AFP: Senior Iranian lawmakers warned on Saturday that parliament could hit back at any Security Council sanctions against Tehran by blocking United Nations inspections of its nuclear facilities. by Stuart Williams
TEHRAN, Dec 23, 2006 (AFP) – Senior Iranian lawmakers warned on Saturday that parliament could hit back at any Security Council sanctions against Tehran by blocking United Nations inspections of its nuclear facilities.
A bill to suspend inspections of Iran’s atomic sites by the UN nuclear watchdog has already been prepared by parliament and passed by its security and foreign affairs committee.
Speaker Gholam Ali Hadad Adel vowed that the bill would be put before parliament if the UN Security Council — as expected — agreed later Saturday to impose sanctions against Iran over its nuclear programme.
“The commission has approved a bill, whereby Iran will seriously revise the nature of its relationship with the International Atomic Energy Agency (IAEA),” Hadad Adel told state television.
“We will have no other option but to bring this bill before parliament for debate, if Iran comes under pressure,” he said.
“If efforts are going to be undertaken to deprive the Iranian nation of their undeniable right to achieve peaceful nuclear technology, parliament will not cede this national right,” Hadad Adel added.
Iran in February stopped applying the additional protocol to the nuclear Non-Proliferation Treaty, which allows extensive access to atomic sites, after the Security Council adopted a resolution urging Tehran to freeze enrichment.
However, up until now it has still been allowing regular UN inspections of its atomic sites, such as the uranium enrichment plant in the central city of Natanz.
Suspending such regular inspections would be in line with threats by Iranian officials to retaliate against the sanctions by reconsidering its cooperation with the Vienna-based UN nuclear watchdog.
Top figures like chief nuclear negotiator Ali Larijani have frequently spoken of “painful retaliation” for UN sanctions, in warnings seen as veiled threats of curtailing inspections.
“Policies for interacting with the IAEA should be adjusted in proportion to the Security Council’s measures,” said Alaeddin Boroujerdi, the head of the security and foreign affairs committee, referring to the bill.
“Iran has been acting under the nuclear Non-Proliferation Treaty and international rules in its nuclear activities, so it will not accept any resolution,” he said.
“If this resolution is adopted, the Iranian supreme national security council will definitely react,” he said according to the Mehr news agency.
After weeks of diplomatic wrangling, the UN Security Council was expected on Saturday to adopt a resolution that would impose restrictions on Iran’s nuclear industry and ballistic missile programme.
Western countries have sought to agree the sanctions in response to Tehran’s refusal to suspend uranium enrichment which they fear could be used to make a nuclear bomb.
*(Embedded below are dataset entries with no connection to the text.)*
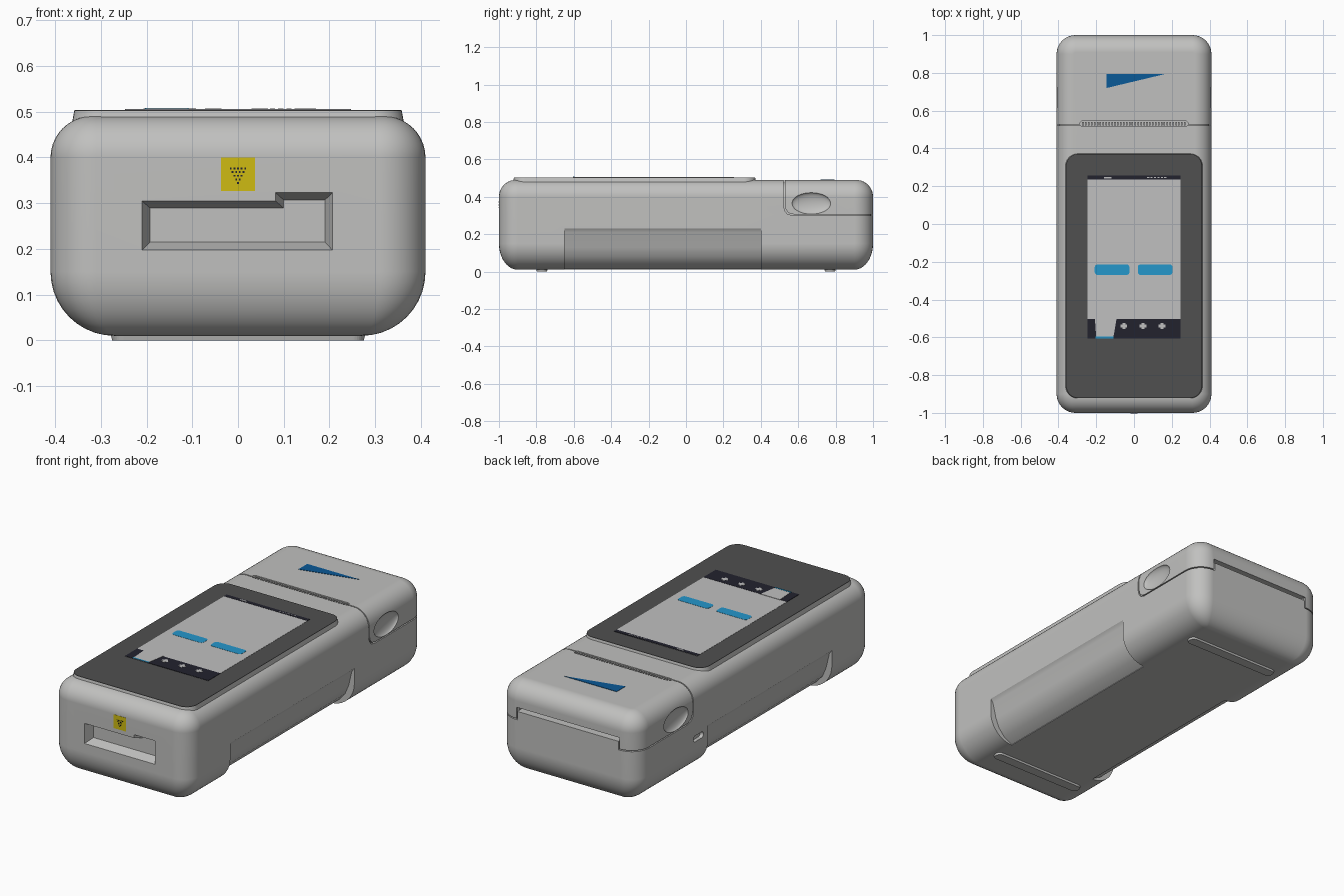
import bpy
import bmesh
from math import sin, cos, pi, radians

if "Cube" in bpy.data.objects:
    bpy.data.objects.remove(bpy.data.objects["Cube"])


def material(name, r, g, b):
    m = bpy.data.materials.new(name)
    m.use_nodes = True
    m.diffuse_color = (r, g, b, 1)
    m.node_tree.nodes["Principled BSDF"].inputs["Base Color"].default_value = (r, g, b, 1)
    return m


GREY = material("casing_grey", 0.53, 0.53, 0.52)
BEZEL = material("bezel_dark_grey", 0.08, 0.08, 0.08)
SCREEN = material("screen_light_grey", 0.53, 0.53, 0.53)
NAVY = material("screen_navy", 0.016, 0.016, 0.027)
BLUE = material("button_blue", 0.018, 0.31, 0.6)
DEEP = material("emblem_blue", 0.003, 0.1, 0.31)
YELLOW = material("sticker_yellow", 0.62, 0.5, 0.006)


def finish(name, bm, mat):
    bmesh.ops.recalc_face_normals(bm, faces=bm.faces)
    mesh = bpy.data.meshes.new(name)
    bm.to_mesh(mesh)
    bm.free()
    obj = bpy.data.objects.new(name, mesh)
    bpy.context.collection.objects.link(obj)
    if mat:
        mesh.materials.append(mat)
    return obj


def loft(name, rings, mat=None):
    """Skin a list of equal-length point rings and cap both ends."""
    bm = bmesh.new()
    rows = [[bm.verts.new(p) for p in ring] for ring in rings]
    n = len(rows[0])
    for a, b in zip(rows, rows[1:]):
        for i in range(n):
            j = (i + 1) % n
            bm.faces.new((a[i], a[j], b[j], b[i]))
    bm.faces.new(rows[0])
    bm.faces.new(rows[-1])
    return finish(name, bm, mat)


def prism(name, pts, axis, lo, hi, mat=None, end=None):
    """Extrude a 2D outline along an axis, optionally tapering to a second outline."""
    place = {"x": lambda u, v, d: (d, u, v),
             "y": lambda u, v, d: (u, d, v),
             "z": lambda u, v, d: (u, v, d)}[axis]
    return loft(name, [[place(u, v, lo) for u, v in pts],
                       [place(u, v, hi) for u, v in end or pts]], mat)


def rrect(cx, cy, hw, hh, r, n=8):
    pts = []
    for k, (sx, sy) in enumerate(((1, 1), (-1, 1), (-1, -1), (1, -1))):
        for i in range(n + 1):
            a = (k + i / n) * pi / 2
            pts.append((cx + sx * (hw - r) + r * cos(a), cy + sy * (hh - r) + r * sin(a)))
    return pts


def rect(x0, x1, y0, y1):
    return [(x0, y0), (x1, y0), (x1, y1), (x0, y1)]


def cut(target, cutter):
    mod = target.modifiers.new("cut", "BOOLEAN")
    mod.operation, mod.solver, mod.object = "DIFFERENCE", "EXACT", cutter
    bpy.context.view_layer.objects.active = target
    bpy.ops.object.modifier_apply(modifier=mod.name)
    bpy.data.objects.remove(cutter)


def smooth(obj):
    bpy.ops.object.select_all(action="DESELECT")
    obj.select_set(True)
    bpy.context.view_layer.objects.active = obj
    bpy.ops.object.shade_smooth_by_angle(angle=radians(30))
    mod = obj.modifiers.new("even_normals", "WEIGHTED_NORMAL")
    mod.keep_sharp = True


def casing(name, shrink, mat=None, steps=10):
    """Rounded block with a wider radius along its lower long edges."""
    levels = []
    for i in range(steps + 1):
        a = i / steps * pi / 2
        levels.append((0.14 * (1 - sin(a)), 0.1 * (1 - sin(a)), 0.15 - 0.14 * cos(a)))
    for i in range(steps + 1):
        a = i / steps * pi / 2
        inset = 0.09 * (1 - cos(a))
        levels.append((inset, inset, 0.4 + 0.09 * sin(a)))
    rings = []
    for ix, iy, z in levels:
        z = 0.25 + (z - 0.25) * (0.24 - shrink) / 0.24
        r = max(0.1 - iy - shrink, 0.012)
        rings.append([(x, y, z) for x, y in
                      rrect(0, 0, 0.41 - ix - shrink, 1 - iy - shrink, r)])
    return loft(name, rings, mat)


body = casing("casing", 0, GREY)

# Side grip recesses and oval finger dimples
grip = [(0.413, 0.236), (0.395, 0.21), (0.376, 0.13), (0.355, 0.08), (0.32, 0.04),
        (0.27, 0.013), (0.27, -0.05), (0.5, -0.05), (0.5, 0.236)]
for s in (1, -1):
    cut(body, prism("grip_cutter", [(s * x, z) for x, z in grip], "y", -0.65, 0.4))
    bm = bmesh.new()
    bmesh.ops.create_uvsphere(bm, u_segments=32, v_segments=16, radius=1)
    for v in bm.verts:
        v.co = (s * 0.412 + v.co.x * 0.025, 0.67 + v.co.y * 0.104, 0.365 + v.co.z * 0.058)
    cut(body, finish("dimple_cutter", bm, None))

# Cover seam: a shallow groove that leaves the middle of the back free
path = [(0.522, 0.6), (0.522, 0.35), (0.528, 0.325), (0.543, 0.307), (0.57, 0.3), (1.1, 0.3)]
seam = prism("seam_cutter", path + [(y + 0.006, z + 0.006) for y, z in reversed(path)],
             "x", -0.5, 0.5)
cut(seam, casing("seam_core", 0.012))
cut(seam, prism("seam_gap", rect(-0.3, 0.3, 0.2, 0.4), "y", 0.9, 1.2))
cut(body, seam)

# Paper slot at the back with its side steps
cut(body, prism("slot_cutter", rect(-0.3, 0.3, 0.345, 0.366), "y", 0.95, 1.1))
for s in (1, -1):
    cut(body, prism("step_cutter", rect(s * 0.303 - 0.003, s * 0.303 + 0.003, 0.301, 0.366),
                    "y", 0.988, 1.1))

# Tear slit on top with teeth
cut(body, prism("slit_cutter", rrect(0, 0.531, 0.285, 0.014, 0.012), "z", 0.478, 0.6))
for i in range(36):
    x = -0.27 + i * 0.0154
    prism("tear_tooth", rect(x - 0.004, x + 0.004, 0.522, 0.54), "z", 0.475, 0.488, GREY)

# Stepped, tapered card opening at the front
outer = [(-0.21, 0.197), (0.207, 0.197), (0.207, 0.323), (0.082, 0.323), (0.082, 0.305),
         (-0.21, 0.305)]
inner = [(-0.192, 0.215), (0.19, 0.215), (0.19, 0.307), (0.1, 0.307), (0.1, 0.289),
         (-0.192, 0.289)]
cut(body, prism("opening_cutter", outer, "y", -1.0005, -0.95, end=inner))

# Charging port on the model's right side
cut(body, prism("port_cutter", rrect(0.48, 0.2, 0.042, 0.016, 0.015), "x", -0.5, -0.39))
smooth(body)

# Feet
for s in (1, -1):
    prism("foot", rrect(0, s * 0.77, 0.275, 0.027, 0.025), "z", 0, 0.02, GREY,
          end=rrect(0, s * 0.77, 0.28, 0.032, 0.03))

# Raised screen frame and dark bezel
smooth(prism("screen_frame", rrect(0, -0.275, 0.368, 0.655, 0.07), "z", 0.45, 0.502, GREY,
             end=rrect(0, -0.275, 0.358, 0.645, 0.06)))
prism("bezel", rrect(0, -0.275, 0.358, 0.645, 0.06), "z", 0.501, 0.504, BEZEL)


def plate(name, pts, mat, layer=1):
    prism(name, pts, "z", 0.503, 0.504 + 0.001 * layer, mat)


# Display contents
plate("display", rect(-0.247, 0.247, -0.605, 0.257), SCREEN)
plate("status_bar", rect(-0.247, 0.247, 0.235, 0.257), NAVY, 2)
plate("status_mark", rect(-0.16, -0.12, 0.242, 0.25), SCREEN, 3)
for i in range(6):
    x = 0.07 + i * 0.018
    plate("status_dot", rect(x, x + 0.011, 0.243, 0.248), SCREEN, 3)
plate("navigation_bar", rect(-0.247, 0.247, -0.605, -0.502), NAVY, 2)
plate("active_tab", [(-0.2, -0.605), (-0.11, -0.605), (-0.092, -0.5), (-0.207, -0.5)], SCREEN, 3)
plate("tab_underline", rect(-0.203, -0.108, -0.605, -0.596), BLUE, 4)
for x in (-0.054, 0.048, 0.148):
    plate("icon_bar", rect(x - 0.018, x + 0.018, -0.547, -0.533), SCREEN, 3)
    plate("icon_post", rect(x - 0.008, x + 0.008, -0.557, -0.523), SCREEN, 3)
for x in (-0.116, 0.112):
    plate("screen_button", rrect(x, -0.242, 0.092, 0.028, 0.015, 3), BLUE, 2)

# Wedge emblem on the cover
prism("cover_wedge", [(-0.145, 0.72), (0.165, 0.794), (-0.145, 0.794)], "z", 0.487, 0.492, DEEP)

# Front sticker with a dotted triangle
prism("sticker", rect(-0.037, 0.037, 0.327, 0.4), "y", -1.001, -0.998, YELLOW)
for row, count in enumerate((5, 4, 3, 2, 1)):
    for i in range(count):
        x = (i - (count - 1) / 2) * 0.008
        z = 0.376 - row * 0.008
        prism("sticker_dot", rect(x - 0.002, x + 0.002, z - 0.002, z + 0.002),
              "y", -1.002, -0.999, NAVY)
Iran insists its atomic drive is peaceful.
Meanwhile, a hardline Iranian daily called on the government to go even further by withdrawing entirely from the nuclear Non-Proliferation Treaty, if the UN Security Council agrees sanctions.
“Our officials should use this opportunity to punish the West and announce Iran’s withdrawal from the NPT right after the resolution is adopted. Rest assured that nothing terrible will happen,” said the Kayhan daily.
“The opponent is pointing an empty gun at us and this is a hollow threat,” said the editorial by the paper’s editor Hossein Shariatmadari, who is appointed by supreme leader Ayatollah Ali Khamenei.